===== RECORDED DATA =====
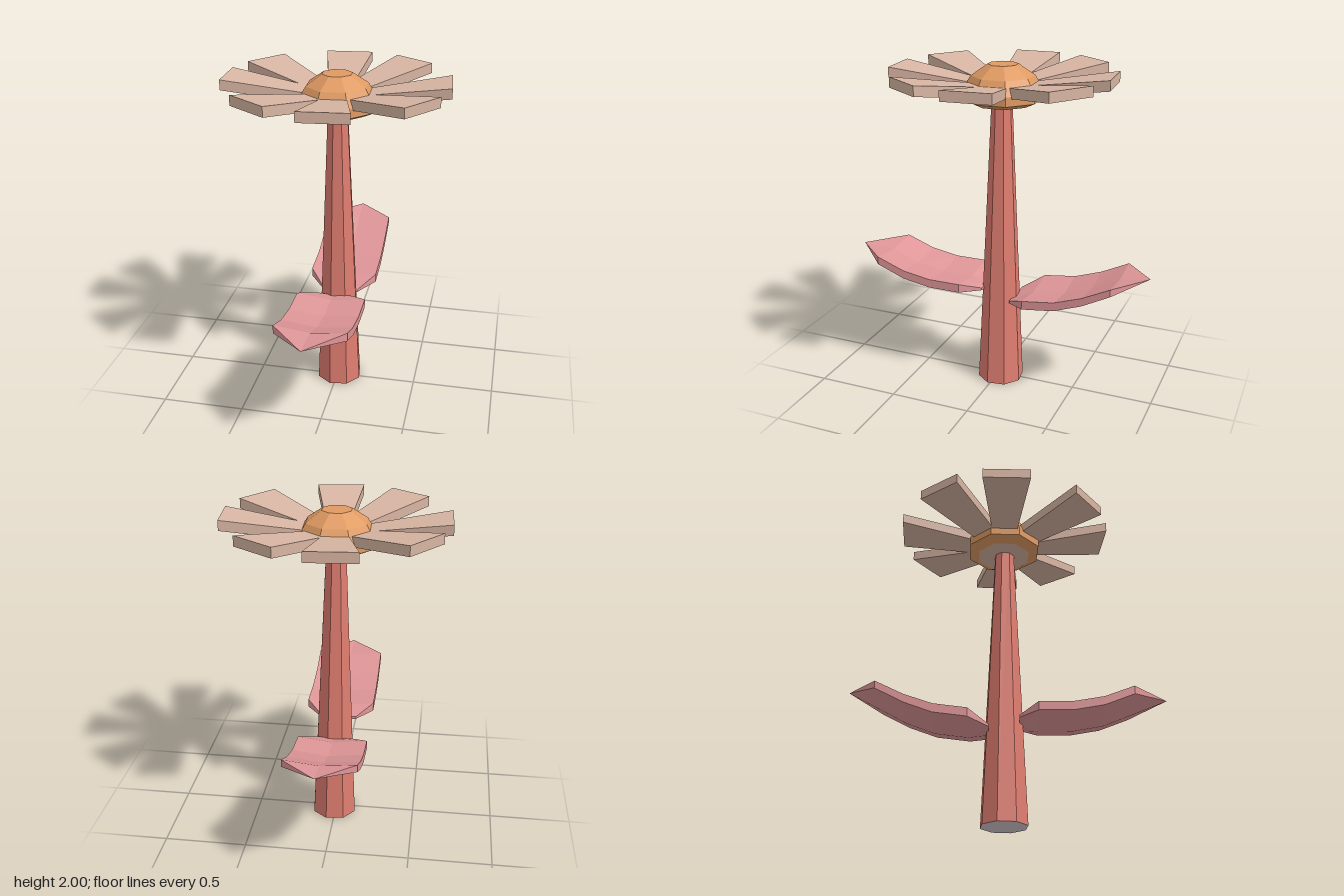
import * as THREE from 'three';

const rad = THREE.MathUtils.degToRad;
const lerp = THREE.MathUtils.lerp;

function material(name, color) {
  const m = new THREE.MeshStandardMaterial({ color });
  m.name = name;
  m.flatShading = true;
  return m;
}

function add(parent, name, geometry, mat) {
  const mesh = new THREE.Mesh(geometry, mat);
  mesh.name = name;
  parent.add(mesh);
  return mesh;
}

// Leaf lofted along +z from sections [z, rim height, half width, depth]:
// dished top, upright rims and a keel below.
function leafGeometry(sections) {
  const rings = sections.map(([z, top, h, d]) => [
    [-h, top, z], [0, top - 0.25 * d, z], [h, top, z],
    [h, top - 0.5 * d, z], [0, top - d, z], [-h, top - 0.5 * d, z],
  ]);
  const n = 6;
  const positions = [];
  const tri = (...corners) => corners.forEach((p) => positions.push(...p));
  for (let i = 0; i < rings.length - 1; i++) {
    for (let j = 0; j < n; j++) {
      const k = (j + 1) % n;
      const [a, b, c, d] = [rings[i][j], rings[i][k], rings[i + 1][k], rings[i + 1][j]];
      if (i < rings.length - 2) tri(a, d, c);
      tri(a, c, b);
    }
  }
  // inner end cap, fanned from its dished middle point
  for (let j = 2; j < n; j++) tri(rings[0][1], rings[0][j], rings[0][(j + 1) % n]);
  const g = new THREE.BufferGeometry();
  g.setAttribute('position', new THREE.Float32BufferAttribute(positions, 3));
  g.computeVertexNormals();
  return g;
}

// Wedge-shaped slab that widens and rises outwards along +x
function petalGeometry() {
  const g = new THREE.BoxGeometry(1, 0.06, 1);
  const p = g.attributes.position;
  for (let i = 0; i < p.count; i++) {
    const u = p.getX(i) + 0.5;
    p.setXYZ(i,
      lerp(0.13, 0.65, u),
      p.getY(i) + lerp(1.861, 1.94, u),
      p.getZ(i) * 2 * lerp(0.068, 0.143, u));
  }
  g.computeVertexNormals();
  return g;
}

export function createModel() {
  const model = new THREE.Group();
  model.name = 'flower';

  const stemRed = material('stemRed', 0xdf7d70);
  const leafPink = material('leafPink', 0xdf9698);
  const petalBeige = material('petalBeige', 0xd8b5a3);
  const centreOrange = material('centreOrange', 0xdf9a62);
  const cutGrey = material('cutGrey', 0xd6cbd0);

  // Tapered eight-sided stem, leaning slightly
  const height = 1.78;
  const stem = new THREE.CylinderGeometry(0.062, 0.142, height, 8, 1, false, rad(30));
  const sp = stem.attributes.position;
  for (let i = 0; i < sp.count; i++) {
    sp.setX(i, sp.getX(i) - 0.012 * (sp.getY(i) / height));
  }
  stem.translate(0.004, height / 2, -0.02);
  add(model, 'stem', stem, [stemRed, stemRed, cutGrey]);

  // Flower head
  const head = new THREE.Group();
  head.name = 'flowerHead';
  head.position.set(-0.007, 0, -0.024);
  model.add(head);

  const profile = [
    [0.17, 1.77], [0.235, 1.8], [0.235, 1.855], [0.185, 1.935], [0.09, 2], [0, 2],
  ].map(([x, y]) => new THREE.Vector2(x, y));
  add(head, 'flowerCentre', new THREE.LatheGeometry(profile, 8, rad(25.5)), centreOrange);

  const base = new THREE.CircleGeometry(0.17, 8, rad(19.5));
  base.rotateX(Math.PI / 2);
  base.translate(0, 1.77, 0);
  add(head, 'flowerUnderside', base, petalBeige);

  // Unevenly spread petals
  const petal = petalGeometry();
  [-5, 35, 85, 126, 178, 216.5, 265.5, 305].forEach((angle) => {
    add(head, 'petal', petal, petalBeige).rotation.y = -rad(angle);
  });

  // Two curved leaves, the rear one attached lower and rising higher
  const frontLeaf = leafGeometry([
    [0.07, 0.63, 0.11, 0.03], [0.18, 0.675, 0.21, 0.107], [0.38, 0.675, 0.21, 0.107],
    [0.56, 0.705, 0.21, 0.105], [0.735, 0.77, 0.21, 0.1], [0.95, 0.76, 0, 0],
  ]);
  add(model, 'frontLeaf', frontLeaf, leafPink).position.x = -0.005;

  const backLeaf = leafGeometry([
    [0.11, 0.575, 0.11, 0.03], [0.23, 0.637, 0.21, 0.107], [0.43, 0.663, 0.21, 0.107],
    [0.6, 0.722, 0.21, 0.1], [0.768, 0.805, 0.21, 0.09], [0.95, 0.815, 0, 0],
  ]);
  const rear = add(model, 'backLeaf', backLeaf, leafPink);
  rear.position.x = -0.005;
  rear.rotation.y = Math.PI;

  return model;
}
=====
(EXERCISE GOAL):
Make an exact copy of the listing above, omitting the pictures.

(ANSWER FOR THE TASK):
import * as THREE from 'three';

const rad = THREE.MathUtils.degToRad;
const lerp = THREE.MathUtils.lerp;

function material(name, color) {
  const m = new THREE.MeshStandardMaterial({ color });
  m.name = name;
  m.flatShading = true;
  return m;
}

function add(parent, name, geometry, mat) {
  const mesh = new THREE.Mesh(geometry, mat);
  mesh.name = name;
  parent.add(mesh);
  return mesh;
}

// Leaf lofted along +z from sections [z, rim height, half width, depth]:
// dished top, upright rims and a keel below.
function leafGeometry(sections) {
  const rings = sections.map(([z, top, h, d]) => [
    [-h, top, z], [0, top - 0.25 * d, z], [h, top, z],
    [h, top - 0.5 * d, z], [0, top - d, z], [-h, top - 0.5 * d, z],
  ]);
  const n = 6;
  const positions = [];
  const tri = (...corners) => corners.forEach((p) => positions.push(...p));
  for (let i = 0; i < rings.length - 1; i++) {
    for (let j = 0; j < n; j++) {
      const k = (j + 1) % n;
      const [a, b, c, d] = [rings[i][j], rings[i][k], rings[i + 1][k], rings[i + 1][j]];
      if (i < rings.length - 2) tri(a, d, c);
      tri(a, c, b);
    }
  }
  // inner end cap, fanned from its dished middle point
  for (let j = 2; j < n; j++) tri(rings[0][1], rings[0][j], rings[0][(j + 1) % n]);
  const g = new THREE.BufferGeometry();
  g.setAttribute('position', new THREE.Float32BufferAttribute(positions, 3));
  g.computeVertexNormals();
  return g;
}

// Wedge-shaped slab that widens and rises outwards along +x
function petalGeometry() {
  const g = new THREE.BoxGeometry(1, 0.06, 1);
  const p = g.attributes.position;
  for (let i = 0; i < p.count; i++) {
    const u = p.getX(i) + 0.5;
    p.setXYZ(i,
      lerp(0.13, 0.65, u),
      p.getY(i) + lerp(1.861, 1.94, u),
      p.getZ(i) * 2 * lerp(0.068, 0.143, u));
  }
  g.computeVertexNormals();
  return g;
}

export function createModel() {
  const model = new THREE.Group();
  model.name = 'flower';

  const stemRed = material('stemRed', 0xdf7d70);
  const leafPink = material('leafPink', 0xdf9698);
  const petalBeige = material('petalBeige', 0xd8b5a3);
  const centreOrange = material('centreOrange', 0xdf9a62);
  const cutGrey = material('cutGrey', 0xd6cbd0);

  // Tapered eight-sided stem, leaning slightly
  const height = 1.78;
  const stem = new THREE.CylinderGeometry(0.062, 0.142, height, 8, 1, false, rad(30));
  const sp = stem.attributes.position;
  for (let i = 0; i < sp.count; i++) {
    sp.setX(i, sp.getX(i) - 0.012 * (sp.getY(i) / height));
  }
  stem.translate(0.004, height / 2, -0.02);
  add(model, 'stem', stem, [stemRed, stemRed, cutGrey]);

  // Flower head
  const head = new THREE.Group();
  head.name = 'flowerHead';
  head.position.set(-0.007, 0, -0.024);
  model.add(head);

  const profile = [
    [0.17, 1.77], [0.235, 1.8], [0.235, 1.855], [0.185, 1.935], [0.09, 2], [0, 2],
  ].map(([x, y]) => new THREE.Vector2(x, y));
  add(head, 'flowerCentre', new THREE.LatheGeometry(profile, 8, rad(25.5)), centreOrange);

  const base = new THREE.CircleGeometry(0.17, 8, rad(19.5));
  base.rotateX(Math.PI / 2);
  base.translate(0, 1.77, 0);
  add(head, 'flowerUnderside', base, petalBeige);

  // Unevenly spread petals
  const petal = petalGeometry();
  [-5, 35, 85, 126, 178, 216.5, 265.5, 305].forEach((angle) => {
    add(head, 'petal', petal, petalBeige).rotation.y = -rad(angle);
  });

  // Two curved leaves, the rear one attached lower and rising higher
  const frontLeaf = leafGeometry([
    [0.07, 0.63, 0.11, 0.03], [0.18, 0.675, 0.21, 0.107], [0.38, 0.675, 0.21, 0.107],
    [0.56, 0.705, 0.21, 0.105], [0.735, 0.77, 0.21, 0.1], [0.95, 0.76, 0, 0],
  ]);
  add(model, 'frontLeaf', frontLeaf, leafPink).position.x = -0.005;

  const backLeaf = leafGeometry([
    [0.11, 0.575, 0.11, 0.03], [0.23, 0.637, 0.21, 0.107], [0.43, 0.663, 0.21, 0.107],
    [0.6, 0.722, 0.21, 0.1], [0.768, 0.805, 0.21, 0.09], [0.95, 0.815, 0, 0],
  ]);
  const rear = add(model, 'backLeaf', backLeaf, leafPink);
  rear.position.x = -0.005;
  rear.rotation.y = Math.PI;

  return model;
}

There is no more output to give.